++++ EXTRACTED MATERIAL ++++
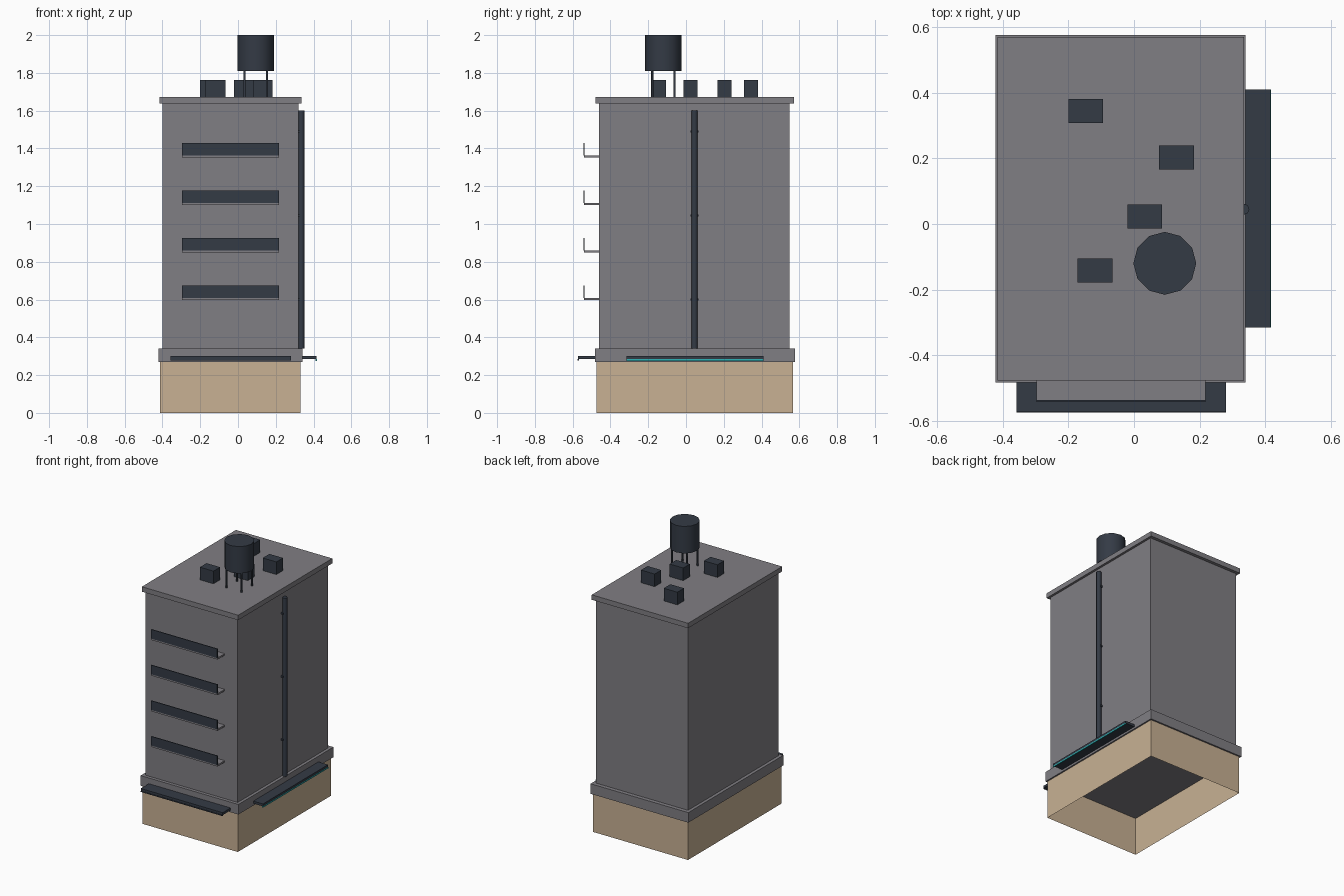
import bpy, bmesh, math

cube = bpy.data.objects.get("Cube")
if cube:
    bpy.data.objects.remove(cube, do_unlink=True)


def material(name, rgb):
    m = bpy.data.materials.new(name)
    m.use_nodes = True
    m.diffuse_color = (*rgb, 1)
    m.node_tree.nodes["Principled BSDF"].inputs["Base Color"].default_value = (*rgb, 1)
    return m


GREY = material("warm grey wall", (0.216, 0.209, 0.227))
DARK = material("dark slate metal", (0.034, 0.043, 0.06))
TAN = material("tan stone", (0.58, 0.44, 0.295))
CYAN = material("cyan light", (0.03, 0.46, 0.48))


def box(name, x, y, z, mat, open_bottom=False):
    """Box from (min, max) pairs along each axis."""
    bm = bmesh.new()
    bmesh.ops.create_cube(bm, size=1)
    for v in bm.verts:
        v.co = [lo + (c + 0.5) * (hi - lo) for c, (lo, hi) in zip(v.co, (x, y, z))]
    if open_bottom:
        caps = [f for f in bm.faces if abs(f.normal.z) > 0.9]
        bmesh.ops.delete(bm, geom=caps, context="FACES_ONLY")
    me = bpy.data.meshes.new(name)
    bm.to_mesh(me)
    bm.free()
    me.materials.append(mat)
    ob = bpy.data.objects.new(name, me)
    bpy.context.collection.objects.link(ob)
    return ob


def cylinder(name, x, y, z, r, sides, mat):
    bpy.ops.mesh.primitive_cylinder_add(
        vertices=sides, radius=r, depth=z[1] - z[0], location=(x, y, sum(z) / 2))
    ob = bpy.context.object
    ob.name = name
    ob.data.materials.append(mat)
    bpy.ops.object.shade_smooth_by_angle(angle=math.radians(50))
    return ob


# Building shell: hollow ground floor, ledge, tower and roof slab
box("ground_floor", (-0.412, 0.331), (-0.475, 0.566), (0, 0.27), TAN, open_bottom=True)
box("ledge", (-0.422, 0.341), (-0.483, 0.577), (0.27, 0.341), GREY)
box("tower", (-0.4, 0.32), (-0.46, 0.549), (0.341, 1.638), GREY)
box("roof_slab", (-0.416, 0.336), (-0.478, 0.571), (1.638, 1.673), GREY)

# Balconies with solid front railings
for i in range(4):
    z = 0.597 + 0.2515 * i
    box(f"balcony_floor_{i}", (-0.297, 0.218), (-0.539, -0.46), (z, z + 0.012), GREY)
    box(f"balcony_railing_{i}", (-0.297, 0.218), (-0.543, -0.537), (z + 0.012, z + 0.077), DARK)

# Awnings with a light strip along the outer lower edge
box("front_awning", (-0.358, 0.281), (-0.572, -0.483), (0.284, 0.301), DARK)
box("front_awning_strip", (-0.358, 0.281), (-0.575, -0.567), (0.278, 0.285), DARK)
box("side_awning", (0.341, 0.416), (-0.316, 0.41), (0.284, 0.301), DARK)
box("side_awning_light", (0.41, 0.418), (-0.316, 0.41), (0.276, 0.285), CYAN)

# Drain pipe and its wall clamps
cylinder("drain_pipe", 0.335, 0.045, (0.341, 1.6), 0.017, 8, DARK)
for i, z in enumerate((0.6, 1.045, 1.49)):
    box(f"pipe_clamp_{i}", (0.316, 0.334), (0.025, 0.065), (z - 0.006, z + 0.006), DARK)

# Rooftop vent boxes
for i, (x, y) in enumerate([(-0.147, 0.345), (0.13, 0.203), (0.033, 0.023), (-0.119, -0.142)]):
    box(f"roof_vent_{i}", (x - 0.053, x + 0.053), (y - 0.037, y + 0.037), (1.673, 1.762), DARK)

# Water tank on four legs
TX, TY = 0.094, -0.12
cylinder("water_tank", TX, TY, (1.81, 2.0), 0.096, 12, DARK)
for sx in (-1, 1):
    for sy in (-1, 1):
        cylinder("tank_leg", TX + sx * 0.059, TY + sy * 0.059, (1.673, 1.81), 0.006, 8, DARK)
++++
++++ EXTRACTED MATERIAL ++++
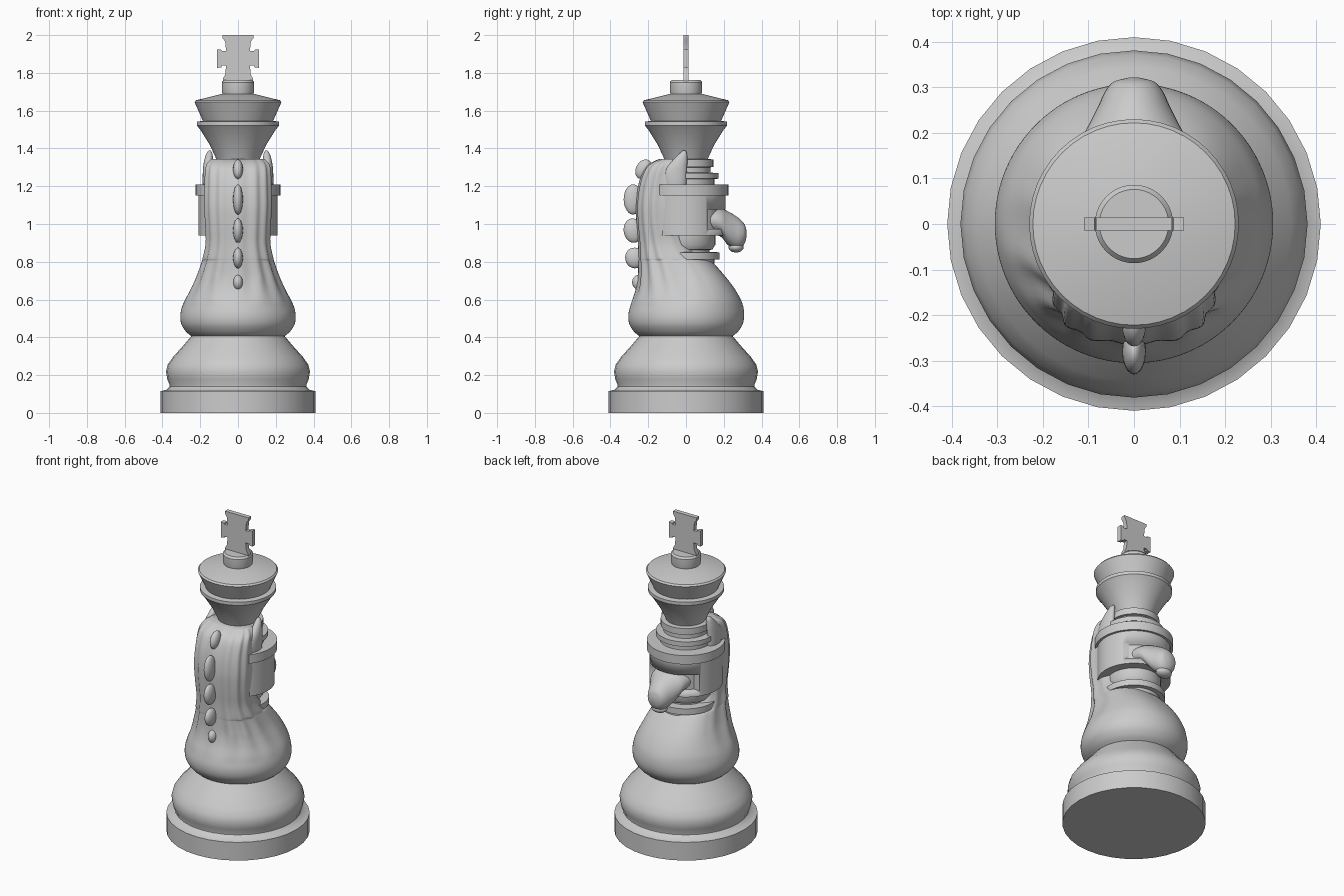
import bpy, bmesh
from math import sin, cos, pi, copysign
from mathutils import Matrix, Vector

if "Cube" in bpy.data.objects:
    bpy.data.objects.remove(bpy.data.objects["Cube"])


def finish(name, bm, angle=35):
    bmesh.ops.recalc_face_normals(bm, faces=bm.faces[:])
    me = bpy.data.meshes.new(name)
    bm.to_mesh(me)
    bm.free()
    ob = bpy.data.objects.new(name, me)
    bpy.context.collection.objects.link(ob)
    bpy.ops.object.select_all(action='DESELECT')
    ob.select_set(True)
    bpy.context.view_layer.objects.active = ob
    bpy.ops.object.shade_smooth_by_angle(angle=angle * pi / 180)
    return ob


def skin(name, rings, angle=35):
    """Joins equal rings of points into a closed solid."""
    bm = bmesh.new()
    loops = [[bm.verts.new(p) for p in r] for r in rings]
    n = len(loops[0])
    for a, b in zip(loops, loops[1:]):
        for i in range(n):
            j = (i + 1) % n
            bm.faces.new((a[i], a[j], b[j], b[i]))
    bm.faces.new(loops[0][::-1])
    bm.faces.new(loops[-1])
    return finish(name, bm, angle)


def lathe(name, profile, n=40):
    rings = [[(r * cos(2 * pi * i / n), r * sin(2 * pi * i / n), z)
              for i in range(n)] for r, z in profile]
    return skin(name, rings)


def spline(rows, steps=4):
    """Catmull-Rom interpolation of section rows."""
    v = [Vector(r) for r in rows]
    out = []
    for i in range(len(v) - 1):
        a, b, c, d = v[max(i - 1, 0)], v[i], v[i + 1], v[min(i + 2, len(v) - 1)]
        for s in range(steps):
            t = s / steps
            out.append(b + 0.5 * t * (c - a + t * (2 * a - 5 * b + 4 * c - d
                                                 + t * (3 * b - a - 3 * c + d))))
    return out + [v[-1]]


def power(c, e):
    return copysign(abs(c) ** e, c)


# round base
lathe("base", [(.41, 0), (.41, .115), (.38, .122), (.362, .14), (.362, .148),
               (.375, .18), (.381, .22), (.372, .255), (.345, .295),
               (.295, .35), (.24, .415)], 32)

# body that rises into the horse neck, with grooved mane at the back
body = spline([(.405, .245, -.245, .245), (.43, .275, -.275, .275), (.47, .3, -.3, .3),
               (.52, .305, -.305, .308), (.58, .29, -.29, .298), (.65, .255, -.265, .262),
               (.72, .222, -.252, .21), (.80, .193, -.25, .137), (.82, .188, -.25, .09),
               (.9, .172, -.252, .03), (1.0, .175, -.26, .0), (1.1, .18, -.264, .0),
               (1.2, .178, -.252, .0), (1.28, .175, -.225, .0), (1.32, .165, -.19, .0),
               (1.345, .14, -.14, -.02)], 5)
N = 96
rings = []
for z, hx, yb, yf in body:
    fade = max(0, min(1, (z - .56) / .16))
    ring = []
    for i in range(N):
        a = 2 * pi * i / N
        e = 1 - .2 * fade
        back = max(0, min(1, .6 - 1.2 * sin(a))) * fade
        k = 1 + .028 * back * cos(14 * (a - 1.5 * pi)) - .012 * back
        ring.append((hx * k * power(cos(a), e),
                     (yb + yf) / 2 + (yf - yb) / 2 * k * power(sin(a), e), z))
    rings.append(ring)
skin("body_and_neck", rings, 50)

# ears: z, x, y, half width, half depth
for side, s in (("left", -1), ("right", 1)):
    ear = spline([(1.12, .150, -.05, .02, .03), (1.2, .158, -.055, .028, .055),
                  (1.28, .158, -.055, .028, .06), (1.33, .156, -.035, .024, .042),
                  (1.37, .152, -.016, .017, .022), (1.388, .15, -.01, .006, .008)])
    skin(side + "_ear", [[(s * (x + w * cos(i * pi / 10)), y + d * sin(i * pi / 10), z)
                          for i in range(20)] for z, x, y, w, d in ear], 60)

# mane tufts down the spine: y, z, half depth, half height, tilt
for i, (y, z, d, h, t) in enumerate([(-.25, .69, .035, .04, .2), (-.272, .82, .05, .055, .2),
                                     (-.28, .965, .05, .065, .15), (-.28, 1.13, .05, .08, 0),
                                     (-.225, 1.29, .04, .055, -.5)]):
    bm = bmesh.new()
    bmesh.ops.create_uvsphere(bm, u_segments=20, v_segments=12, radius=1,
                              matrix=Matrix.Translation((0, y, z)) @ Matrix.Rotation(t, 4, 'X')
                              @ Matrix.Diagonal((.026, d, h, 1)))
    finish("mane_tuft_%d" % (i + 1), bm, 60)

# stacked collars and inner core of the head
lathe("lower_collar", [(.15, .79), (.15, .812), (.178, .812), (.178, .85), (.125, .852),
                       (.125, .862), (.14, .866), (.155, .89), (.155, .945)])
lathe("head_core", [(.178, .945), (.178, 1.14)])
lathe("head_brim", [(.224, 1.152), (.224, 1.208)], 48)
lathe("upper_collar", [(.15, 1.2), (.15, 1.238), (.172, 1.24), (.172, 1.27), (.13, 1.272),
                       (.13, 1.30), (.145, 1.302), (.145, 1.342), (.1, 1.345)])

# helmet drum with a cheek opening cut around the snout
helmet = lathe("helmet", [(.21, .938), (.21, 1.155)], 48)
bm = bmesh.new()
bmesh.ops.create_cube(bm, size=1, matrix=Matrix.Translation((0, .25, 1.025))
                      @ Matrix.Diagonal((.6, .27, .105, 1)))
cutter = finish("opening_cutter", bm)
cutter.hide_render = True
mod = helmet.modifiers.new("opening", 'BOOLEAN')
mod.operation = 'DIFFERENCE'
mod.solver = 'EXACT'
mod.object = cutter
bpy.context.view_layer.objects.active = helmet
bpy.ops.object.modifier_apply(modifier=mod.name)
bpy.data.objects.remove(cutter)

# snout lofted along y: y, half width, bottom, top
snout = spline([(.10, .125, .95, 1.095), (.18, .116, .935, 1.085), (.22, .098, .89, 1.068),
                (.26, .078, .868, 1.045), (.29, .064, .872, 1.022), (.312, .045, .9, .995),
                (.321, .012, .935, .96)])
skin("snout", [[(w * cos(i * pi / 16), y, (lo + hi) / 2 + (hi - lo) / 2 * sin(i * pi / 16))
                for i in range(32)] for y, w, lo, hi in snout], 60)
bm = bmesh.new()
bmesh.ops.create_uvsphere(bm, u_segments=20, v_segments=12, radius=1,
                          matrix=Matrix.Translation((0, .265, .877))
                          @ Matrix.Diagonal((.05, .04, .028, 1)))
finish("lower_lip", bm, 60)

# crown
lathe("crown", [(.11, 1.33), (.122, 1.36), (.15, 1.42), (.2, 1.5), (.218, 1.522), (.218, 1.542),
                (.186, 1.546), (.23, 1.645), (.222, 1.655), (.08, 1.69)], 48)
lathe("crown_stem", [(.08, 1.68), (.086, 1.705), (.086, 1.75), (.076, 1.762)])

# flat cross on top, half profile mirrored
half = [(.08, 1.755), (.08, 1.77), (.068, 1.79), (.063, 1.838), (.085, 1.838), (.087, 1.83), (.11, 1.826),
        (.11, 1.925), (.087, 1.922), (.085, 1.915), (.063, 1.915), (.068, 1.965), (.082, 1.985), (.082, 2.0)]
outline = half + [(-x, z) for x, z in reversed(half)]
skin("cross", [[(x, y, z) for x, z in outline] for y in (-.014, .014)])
++++
++++ EXTRACTED MATERIAL ++++
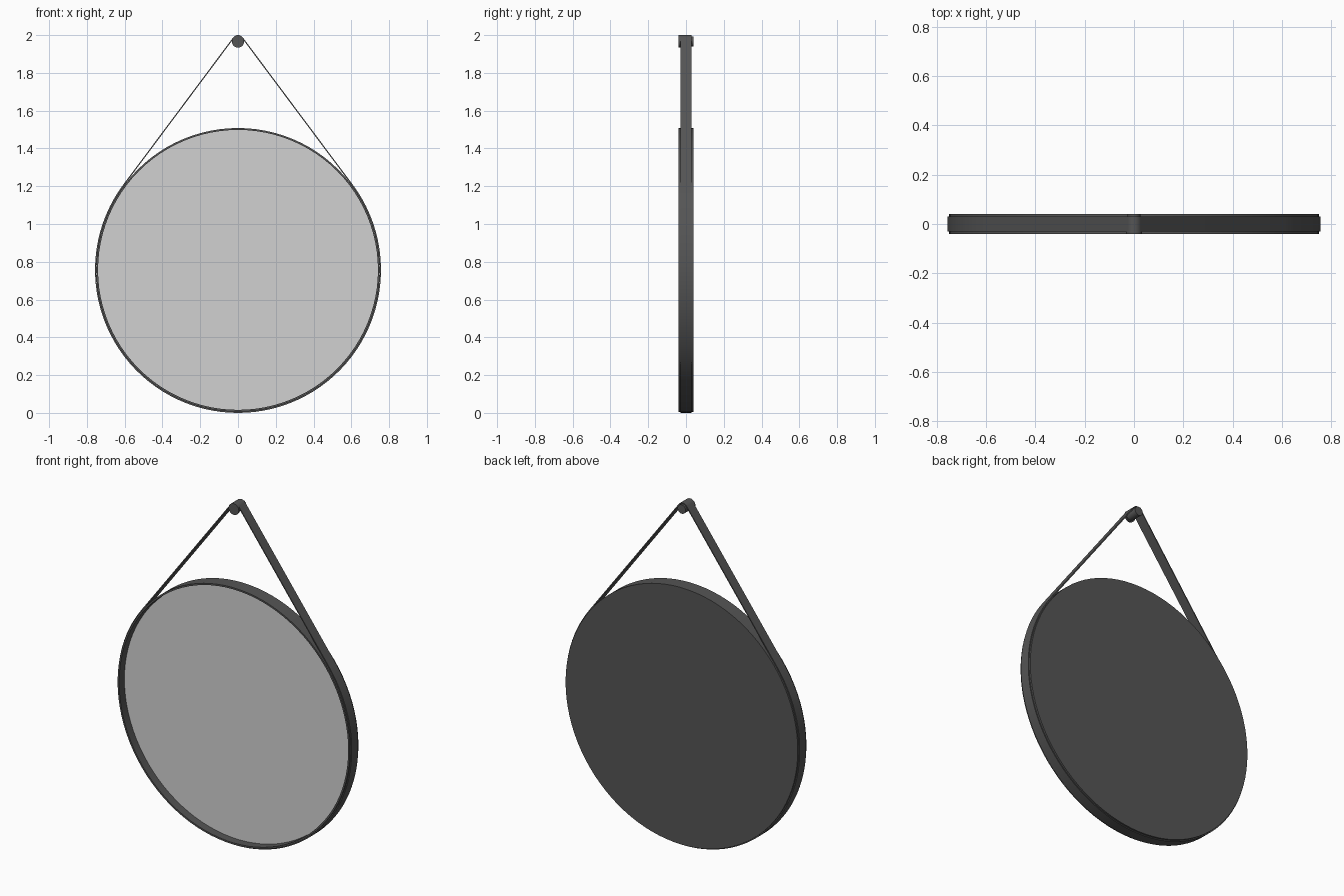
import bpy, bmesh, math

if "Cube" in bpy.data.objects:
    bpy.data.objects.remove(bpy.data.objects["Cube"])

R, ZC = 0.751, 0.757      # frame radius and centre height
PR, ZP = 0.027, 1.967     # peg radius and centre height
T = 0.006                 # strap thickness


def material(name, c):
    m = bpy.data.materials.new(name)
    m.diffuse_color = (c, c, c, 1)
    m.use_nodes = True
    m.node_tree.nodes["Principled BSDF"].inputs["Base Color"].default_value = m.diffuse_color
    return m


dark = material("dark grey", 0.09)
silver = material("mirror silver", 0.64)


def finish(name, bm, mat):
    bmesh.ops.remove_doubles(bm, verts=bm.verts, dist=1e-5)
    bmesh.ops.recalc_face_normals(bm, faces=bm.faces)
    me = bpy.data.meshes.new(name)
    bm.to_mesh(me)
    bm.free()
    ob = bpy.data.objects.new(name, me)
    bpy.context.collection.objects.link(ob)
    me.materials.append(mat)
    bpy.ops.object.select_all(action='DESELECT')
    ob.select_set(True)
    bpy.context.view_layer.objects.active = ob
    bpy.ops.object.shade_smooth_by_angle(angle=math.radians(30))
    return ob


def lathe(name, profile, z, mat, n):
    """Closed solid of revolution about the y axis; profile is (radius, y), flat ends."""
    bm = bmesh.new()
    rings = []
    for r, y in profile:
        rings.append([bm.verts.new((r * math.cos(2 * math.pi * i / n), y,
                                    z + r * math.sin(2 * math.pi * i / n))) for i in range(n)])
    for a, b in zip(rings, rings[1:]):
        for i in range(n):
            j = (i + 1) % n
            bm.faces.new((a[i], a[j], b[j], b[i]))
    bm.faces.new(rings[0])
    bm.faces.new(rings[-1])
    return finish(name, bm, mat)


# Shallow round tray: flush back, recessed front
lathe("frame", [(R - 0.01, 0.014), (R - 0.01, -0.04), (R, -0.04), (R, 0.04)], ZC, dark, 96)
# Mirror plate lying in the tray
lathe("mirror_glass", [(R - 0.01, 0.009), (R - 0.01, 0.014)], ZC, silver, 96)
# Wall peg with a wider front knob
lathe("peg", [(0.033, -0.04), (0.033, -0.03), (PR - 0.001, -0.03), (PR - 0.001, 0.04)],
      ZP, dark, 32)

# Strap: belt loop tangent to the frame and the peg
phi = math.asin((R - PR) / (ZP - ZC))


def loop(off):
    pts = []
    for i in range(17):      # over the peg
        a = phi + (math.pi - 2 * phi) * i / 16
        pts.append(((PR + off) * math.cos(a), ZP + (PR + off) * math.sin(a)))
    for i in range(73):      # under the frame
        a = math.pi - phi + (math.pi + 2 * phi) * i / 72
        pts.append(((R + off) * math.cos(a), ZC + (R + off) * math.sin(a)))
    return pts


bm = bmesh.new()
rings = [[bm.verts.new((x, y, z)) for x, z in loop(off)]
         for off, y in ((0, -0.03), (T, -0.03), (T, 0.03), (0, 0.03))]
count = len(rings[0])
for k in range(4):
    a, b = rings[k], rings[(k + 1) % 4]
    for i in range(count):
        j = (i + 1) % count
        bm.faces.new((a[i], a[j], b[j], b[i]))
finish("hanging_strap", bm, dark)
++++
REQUIREMENT: From the listing above, the lines starting with the one that has "ob = bpy.context.object" and running through the one that has "(0.341, 1.638), GREY)" should be copied exactly, ends included.

EXPECTED ANSWER:
    ob = bpy.context.object
    ob.name = name
    ob.data.materials.append(mat)
    bpy.ops.object.shade_smooth_by_angle(angle=math.radians(50))
    return ob


# Building shell: hollow ground floor, ledge, tower and roof slab
box("ground_floor", (-0.412, 0.331), (-0.475, 0.566), (0, 0.27), TAN, open_bottom=True)
box("ledge", (-0.422, 0.341), (-0.483, 0.577), (0.27, 0.341), GREY)
box("tower", (-0.4, 0.32), (-0.46, 0.549), (0.341, 1.638), GREY)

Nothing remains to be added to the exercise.